More Katrina Fatalities Could Be Found

Times Staff Writer

The discovery of two bodies in the wreckage of a neighborhood devastated by Hurricane Katrina seven months ago has served as an unsettling omen to families still searching for missing relatives.

Eight bodies have been found since March 1, and with about 1,400 people still unaccounted for, Louisiana state officials said they could not rule out the possibility of finding others.

Until recently, recovery teams were unable to retrieve bodies from the neighborhoods that were rendered uninhabitable and designated off-limits to residents.


The two bodies found Sunday in the rubble of a collapsed home in the city’s Lower 9th Ward have not been identified.

Investigators with the Orleans Parish coroner’s office, which recently took over the process of identifying and releasing the remains of Katrina victims, would not say precisely where they found the bodies or comment on their condition.

“All I can say is we picked up two bodies,” said John Gagliano, the coroner’s chief investigator. “I don’t have any more information as to the identification. We haven’t done anything with them yet.”

The hurricane left 1,287 people dead in Louisiana.

Until early March, the federal government’s Disaster Mortuary Operational Response Team was in charge of alerting families when a deceased relative had been identified, and then releasing the remains to the appropriate funeral home. That task now falls to the parish coroner.

The New Orleans Fire Department has been using dogs to sniff out human remains in targeted areas.

The state-contracted Find Family National Call Center has received 11,601 phone calls since September to report people missing after the storm. As of Monday, 1,445 had not been accounted for, according to Kristin Meyer, public information officer with the Louisiana Department of Health and Hospitals.

However, officials said that most of the unaccounted-for were probably alive.

“We expect 300 to 400 will be really, truly missing,” said Melissa Walker, another state health department spokeswoman. “Some might have died and been washed out to sea, and we’ll never ever know.” Others might be intentionally missing, she said.

“They’ve moved on with their lives and don’t want to be found,” Walker added.

Walker said that between 30 to 50 people, initially thought to be missing, were being located every day.

Meyer said that in many cases, people moving from evacuation shelter to trailer to other temporary housing haven’t been able to contact family. When they finally do connect, relatives who filed a missing-persons report don’t always inform authorities that their loved one has been found.

Walker said the Baton Rouge-based Find Family National Call Center receives about 150 calls a day from families looking for relatives.

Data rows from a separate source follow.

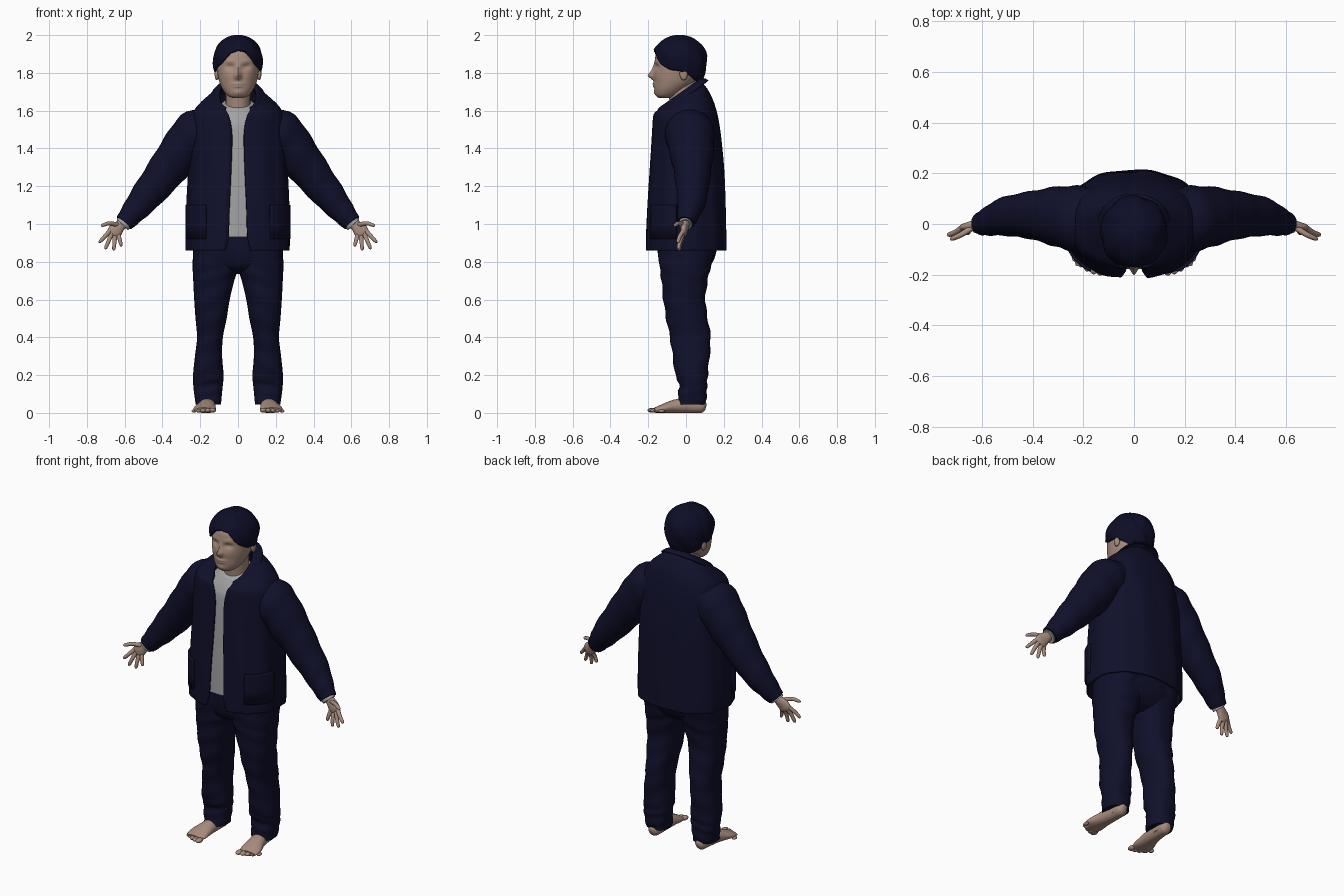
import bpy, bmesh
from math import sin, cos, pi, asin, acos, exp, sqrt
from mathutils import Vector, Matrix

old = bpy.data.objects.get("Cube")
if old:
    bpy.data.objects.remove(old)


def material(name, rgb):
    m = bpy.data.materials.new(name)
    m.use_nodes = True
    m.diffuse_color = (*rgb, 1)
    bsdf = m.node_tree.nodes["Principled BSDF"]
    bsdf.inputs["Base Color"].default_value = (*rgb, 1)
    bsdf.inputs["Roughness"].default_value = 0.9
    return m


NAVY = material("navy cloth", (0.005, 0.005, 0.024))
HAIR = material("dark hair", (0.004, 0.004, 0.02))
SKIN = material("skin", (0.39, 0.26, 0.205))
SHIRT = material("grey shirt", (0.36, 0.36, 0.36))


def finish(name, bm, mat, mirror=False, thick=0):
    bmesh.ops.recalc_face_normals(bm, faces=bm.faces)
    me = bpy.data.meshes.new(name)
    bm.to_mesh(me)
    bm.free()
    me.materials.append(mat)
    ob = bpy.data.objects.new(name, me)
    bpy.context.collection.objects.link(ob)
    bpy.ops.object.select_all(action="DESELECT")
    ob.select_set(True)
    bpy.context.view_layer.objects.active = ob
    bpy.ops.object.shade_smooth_by_angle(angle=1.0)
    if thick:
        mod = ob.modifiers.new("thickness", "SOLIDIFY")
        mod.thickness, mod.offset = thick, 0
    if mirror:
        mod = ob.modifiers.new("mirror", "MIRROR")
        mod.use_clip = mod.use_mirror_merge = False
    return ob


def skin_rings(rings, closed=True, caps=True):
    """Bridge rings of points into a surface."""
    bm = bmesh.new()
    vs = [[bm.verts.new(p) for p in r] for r in rings]
    n = len(vs[0])
    for a, b in zip(vs, vs[1:]):
        for i in range(n if closed else n - 1):
            j = (i + 1) % n
            bm.faces.new((a[i], a[j], b[j], b[i]))
    if closed and caps:
        bm.faces.new(vs[0])
        bm.faces.new(vs[-1])
    return bm


def smooth_rows(rows, steps):
    """Catmull-Rom interpolation of number rows."""
    out = []
    for i in range(len(rows) - 1):
        a, b, c, d = (rows[min(max(k, 0), len(rows) - 1)] for k in range(i - 1, i + 3))
        for s in range(steps):
            t = s / steps
            out.append([q + t / 2 * (r - p + t * (2 * p - 5 * q + 4 * r - u + t * (3 * (q - r) + u - p)))
                        for p, q, r, u in zip(a, b, c, d)])
    return out + [list(rows[-1])]


def ring(row, n, power=0.85, span=None):
    """Rounded outline: z, x low, x high, front y, back y, tilt, front gap."""
    z, x0, x1, yf, yb, tilt, gap = (list(row) + [0, 0])[:7]
    rx, ry, cx, cy = (x1 - x0) / 2, (yb - yf) / 2, (x0 + x1) / 2, (yf + yb) / 2
    t0 = asin(min(1, max(gap, 0) / rx) ** (1 / power))
    a, b = span or (t0, 2 * pi - t0)
    pts = []
    for i in range(n):
        t = a + (b - a) * i / (n - 1 if gap or span else n)
        s, c = sin(t), cos(t)
        y = cy - ry * (abs(c) ** power) * (1 if c > 0 else -1)
        x = cx + rx * (abs(s) ** power) * (1 if s > 0 else -1)
        pts.append(Vector((x, y, z + tilt * y)))
    return pts


def tube(name, rows, axis, mat, steps=4, n=20, wobble=0, mirror=True):
    """Limb through x, y, z, radius along axis, radius across."""
    rows = smooth_rows(rows, steps)
    ctr = [Vector(r[:3]) for r in rows]
    rings = []
    for i, r in enumerate(rows):
        t = (ctr[min(i + 1, len(ctr) - 1)] - ctr[max(i - 1, 0)]).normalized()
        u = (axis - t * axis.dot(t)).normalized()
        v = t.cross(u)
        rings.append([])
        for k in range(n):
            a = 2 * pi * k / n
            f = 1 + wobble * sin(i * 1.3 + 2 * sin(a))
            p = ctr[i] + u * r[3] * f * cos(a) + v * r[4] * f * sin(a)
            p.z = max(p.z, 0)
            rings[-1].append(p)
    return finish(name, skin_rings(rings), mat, mirror)


def ball(name, center, size, mat):
    bm = bmesh.new()
    m = Matrix.Translation(center) @ Matrix.Diagonal((*size, 1))
    bmesh.ops.create_uvsphere(bm, u_segments=16, v_segments=10, radius=1, matrix=m)
    return finish(name, bm, mat, True)


def sym(z, rx, yf, yb, tilt=0, gap=0):
    return (z, -rx, rx, yf, yb, tilt, gap)


X, Y = Vector((1, 0, 0)), Vector((0, 1, 0))

# Jacket body, open at the front
jacket = [sym(0.86, .268, -.208, .208, 0, .066), sym(0.93, .27, -.207, .207, 0, .05),
          sym(1.1, .265, -.2, .204, 0, .044), sym(1.3, .255, -.188, .197, 0, .035),
          sym(1.48, .25, -.176, .178, .03, .031), sym(1.59, .232, -.17, .152, .15, .045),
          sym(1.66, .165, -.163, .11, .45, .058), sym(1.70, .1, -.152, .07, .7, .066)]
rings = [ring(r, 72) for r in smooth_rows(jacket, 5)]
for r in rings:
    for i, p in enumerate(r):       # soft hanging folds
        w = 0.004 * sin(i * 0.9 + 3 * p.z) * max(0, min(1, (1.6 - p.z) * 4))
        p.x *= 1 + w * 3
        p.y *= 1 + w * 3
finish("jacket_body", skin_rings(rings, False), NAVY, thick=.012)

# Turned-down collar
collar = [sym(1.702, .098, -.15, .068, .7, .064), sym(1.712, .105, -.158, .078, .7, .064),
          sym(1.695, .125, -.172, .098, .74, .068), sym(1.672, .145, -.182, .116, .74, .078)]
finish("collar", skin_rings([ring(r, 48) for r in smooth_rows(collar, 3)], False), NAVY, thick=.008)

# Hip pockets
pocket = [sym(z, .276, -.216, .212) for z in (.92, 1.0, 1.09, 1.1)]
finish("hip_pocket", skin_rings([ring(r, 14, span=(.6, 1.4)) for r in pocket], False), NAVY, True, .012)

# Sleeves
tube("sleeve", [(.15, .02, 1.53, .115, .09), (.215, .02, 1.485, .13, .125), (.3, .03, 1.385, .118, .115),
                (.4, .035, 1.255, .095, .098), (.5, .03, 1.13, .078, .08), (.57, .01, 1.045, .057, .06),
                (.603, .0, 1.005, .045, .05)], Y, NAVY, 5, 28, .025)
tube("shirt_cuff", [(.59, 0, 1.02, .036, .042), (.612, -.002, .996, .035, .041)], Y, SHIRT)

# Hands
tube("palm", [(.59, 0, 1.02, .022, .027), (.62, -.003, .995, .021, .029), (.645, -.01, .97, .019, .038),
              (.66, -.013, .95, .016, .036), (.668, -.015, .938, .009, .024)], Y, SKIN)
fingers = {"index_finger": ((.678, -.015, .963), (.735, -.045, .902)),
           "middle_finger": ((.668, -.015, .95), (.703, -.042, .867)),
           "ring_finger": ((.65, -.012, .945), (.658, -.038, .86)),
           "little_finger": ((.635, -.01, .95), (.617, -.03, .882)),
           "thumb": ((.635, -.012, .995), (.725, -.062, .993))}
for name, (a, b) in fingers.items():
    a, b = Vector(a), Vector(b)
    mid = a.lerp(b, .5) + Vector((0, -.004, .01 if name == "thumb" else 0))
    tube(name, [(*a, .012, .013), (*mid, .011, .011), (*a.lerp(b, .9), .009, .009), (*b, .003, .003)],
         Y, SKIN, 3, 10)

# Shirt
shirt = [sym(.93, .22, -.178, .165), sym(1.2, .215, -.17, .165), sym(1.48, .2, -.155, .14),
         sym(1.58, .15, -.137, .11, .2), sym(1.645, .078, -.1, .06, .35)]
finish("shirt", skin_rings([ring(r, 48) for r in smooth_rows(shirt, 5)]), SHIRT)

# Trousers
hips = [sym(.735, .08, -.06, .06), sym(.77, .2, -.125, .12), sym(.85, .238, -.15, .16), sym(1.0, .23, -.155, .16)]
finish("trouser_hips", skin_rings([ring(r, 40) for r in smooth_rows(hips, 4)]), NAVY)
leg = [(.045, .09, .224, -.045, .103), (.1, .085, .232, -.042, .11), (.15, .08, .237, -.036, .112),
       (.2, .076, .238, -.056, .115), (.3, .084, .228, -.07, .125), (.4, .08, .217, -.085, .13),
       (.5, .06, .225, -.105, .115), (.6, .044, .232, -.12, .102), (.7, .02, .237, -.13, .115),
       (.77, .0, .24, -.14, .13), (.88, .0, .238, -.148, .158)]
rings = [ring(r, 36) for r in smooth_rows(leg, 5)]
for k, r in enumerate(rings):
    for i, p in enumerate(r):
        p.y += .003 * sin(k * 1.1 + p.x * 25)
finish("trouser_leg", skin_rings(rings), NAVY, True)

# Feet
tube("foot", [(.155, .105, .03, .015, .018), (.156, .085, .034, .034, .034), (.158, .02, .04, .04, .042),
              (.166, -.06, .034, .048, .036), (.176, -.125, .022, .06, .023), (.178, -.165, .014, .052, .014)],
     X, SKIN, 4, 24)
tube("ankle", [(.156, .04, .02, .036, .045), (.156, .035, .14, .04, .045)], X, SKIN)
for i in range(5):
    ball("toe_%d" % (i + 1), (.134 + .025 * i, -.178 + .005 * i * i * .6, .014 - .001 * i),
         (.018 - .0015 * i, .026 - .002 * i, .013 - .001 * i), SKIN)

# Neck and head, with nose, eye sockets, lips and cheeks pushed into shape
tube("neck", [(0, .0, 1.55, .075, .085), (0, -.012, 1.64, .066, .074), (0, -.025, 1.77, .07, .08)],
     X, SKIN, mirror=False)
head = [sym(1.668, .03, -.145, -.07), sym(1.68, .056, -.158, -.045), sym(1.71, .08, -.166, .0),
        sym(1.75, .098, -.168, .045), sym(1.80, .109, -.168, .07), sym(1.86, .114, -.165, .08),
        sym(1.91, .11, -.155, .08), sym(1.955, .08, -.115, .05), sym(1.975, .03, -.06, .01)]
features = [(0, 1.785, .016, .02, -.03), (0, 1.815, .012, .03, -.012), (.042, 1.832, .022, .014, .013),
            (.045, 1.862, .03, .012, -.004), (0, 1.742, .028, .007, -.009), (0, 1.728, .024, .006, -.007),
            (0, 1.695, .025, .015, -.006), (.055, 1.785, .025, .025, -.004)]
rings = [ring(r, 80, .95) for r in smooth_rows(head, 9)]
for r in rings:
    for p in r:
        if p.y < -.08:
            p.y += sum(d * exp(-((abs(p.x) - x) / sx) ** 2 - ((p.z - z) / sz) ** 2)
                       for x, z, sx, sz, d in features)
finish("head", skin_rings(rings), SKIN)
ball("ear", (.112, -.012, 1.795), (.012, .022, .034), SKIN)

# Hair cap, running from the crown to a hairline that varies round the head
hairline = [(0, 1.92), (.35, 1.908), (.8, 1.845), (1.2, 1.822), (1.57, 1.812), (1.9, 1.79), (2.4, 1.76), (3.15, 1.748)]


def hair_edge(a):
    for (a0, z0), (a1, z1) in zip(hairline, hairline[1:]):
        if a <= a1:
            return z0 + (z1 - z0) * (a - a0) / (a1 - a0)


rings = []
for k in range(1, 21):
    r = []
    for i in range(72):
        a = 2 * pi * i / 72
        low = acos(max(-1, (hair_edge(min(a, 2 * pi - a)) - 1.872) / .122))
        c, s = cos(low * k / 20), sin(low * k / 20)
        f = s if c > 0 else sqrt(1 - .45 * c * c)
        f *= 1 + .025 * s * sin(6 * a + 5 * c) + .012 * s * sin(11 * a)
        r.append((.124 * f * sin(a), -.034 - .139 * f * cos(a), 1.872 + .122 * c + .004 * s * sin(4 * a)))
    rings.append(r)
bm = skin_rings(rings, True, False)
bm.verts.ensure_lookup_table()
bm.faces.new(bm.verts[:72])
finish("hair", bm, HAIR, thick=.014)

Between 10 and 15 of them are new callers.

Relatives are required to fill out an eight-page report with detailed information, including unique physical identifiers such as birthmarks and tattoos.

A file is opened on each person reported missing. The name is run through several missing-persons databases, including that of the state police and groups such as the National Center for Missing & Exploited Children.

Still, residents and community activists said it was crucial to monitor the demolition of homes -- which recently started in some neighborhoods -- to ensure that proper searches were being made and that remains of victims could receive a decent burial.

“We have people who go out to where they’re planning to bulldoze a home and make sure they’ve checked with cadaver dogs first,” said Lisa Fithian, a spokeswoman for Common Ground, an all-volunteer grass-roots relief organization. “We try to make sure that whatever bulldozing is done, is done correctly.”

Sunday’s discovery sent chills down Valerie Schexnayder’s spine. Until January, most of her immediate family had been scattered across several states, and there were moments of worry that some might be lost.

“I feel very grateful to the Lord that my family is reunited together,” said Schexnayder, 60, whose house in the Lower 9th Ward was damaged beyond repair. “But I have some cousins, and we can’t find them all. I hope they’re all alive and well.”